**Task objective:** Search the listing below for the word "context" and copy each line where it appears.

**Excerpted records:**

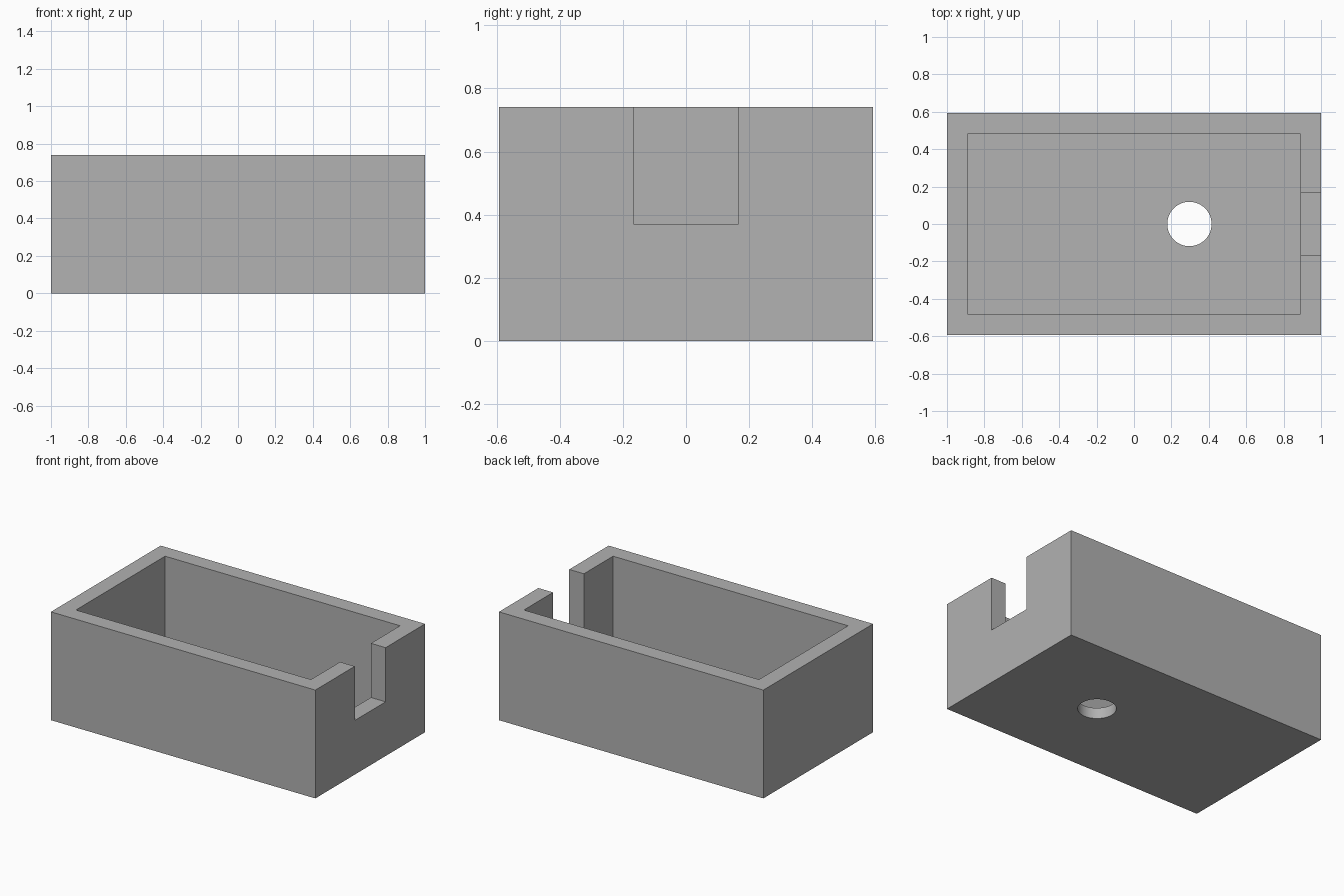
import bpy

old = bpy.data.objects.get("Cube")
if old:
    bpy.data.objects.remove(old, do_unlink=True)

U = 1 / 27                      # model unit: the box is 54 units long
LENGTH, WIDTH, HEIGHT = 54 * U, 32 * U, 20 * U
WALL, FLOOR = 3 * U, 2 * U

grey = bpy.data.materials.new("Plain grey")
grey.use_nodes = True
colour = (0.445, 0.445, 0.445, 1)
grey.diffuse_color = colour
grey.node_tree.nodes["Principled BSDF"].inputs["Base Color"].default_value = colour


def block(name, low, high):
    """Box between two corners."""
    centre = [(a + b) / 2 for a, b in zip(low, high)]
    bpy.ops.mesh.primitive_cube_add(size=1, location=centre)
    ob = bpy.context.object
    ob.name = name
    ob.scale = [b - a for a, b in zip(low, high)]
    bpy.ops.object.transform_apply(location=True, rotation=False, scale=True)
    ob.data.materials.append(grey)
    return ob


# Outer body
body = block("open_box", (-LENGTH / 2, -WIDTH / 2, 0), (LENGTH / 2, WIDTH / 2, HEIGHT))

# Inner cavity
ix, iy = LENGTH / 2 - WALL, WIDTH / 2 - WALL
cavity = block("cavity_cutter", (-ix, -iy, FLOOR), (ix, iy, HEIGHT + 0.2))

# Cable notch in the +x end wall
notch = block("notch_cutter", (ix - 0.1, -4.5 * U, HEIGHT / 2),
              (LENGTH / 2 + 0.1, 4.5 * U, HEIGHT + 0.1))

# Round hole through the floor
bpy.ops.mesh.primitive_cylinder_add(vertices=64, radius=3.2 * U, depth=0.4,
                                    location=(8 * U, 0, 0))
hole = bpy.context.object
hole.name = "hole_cutter"
hole.data.materials.append(grey)

# Cut the body, then drop the cutters
bpy.context.view_layer.objects.active = body
for cutter in (cavity, notch, hole):
    mod = body.modifiers.new(cutter.name, "BOOLEAN")
    mod.operation = "DIFFERENCE"
    mod.solver = "EXACT"
    mod.object = cutter
    bpy.ops.object.modifier_apply(modifier=mod.name)
    bpy.data.objects.remove(cutter, do_unlink=True)

# Smooth hole wall, sharp box edges
bpy.ops.object.select_all(action="DESELECT")
body.select_set(True)
bpy.ops.object.shade_smooth_by_angle(angle=0.5)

**Your response:**
    ob = bpy.context.object
hole = bpy.context.object
bpy.context.view_layer.objects.active = body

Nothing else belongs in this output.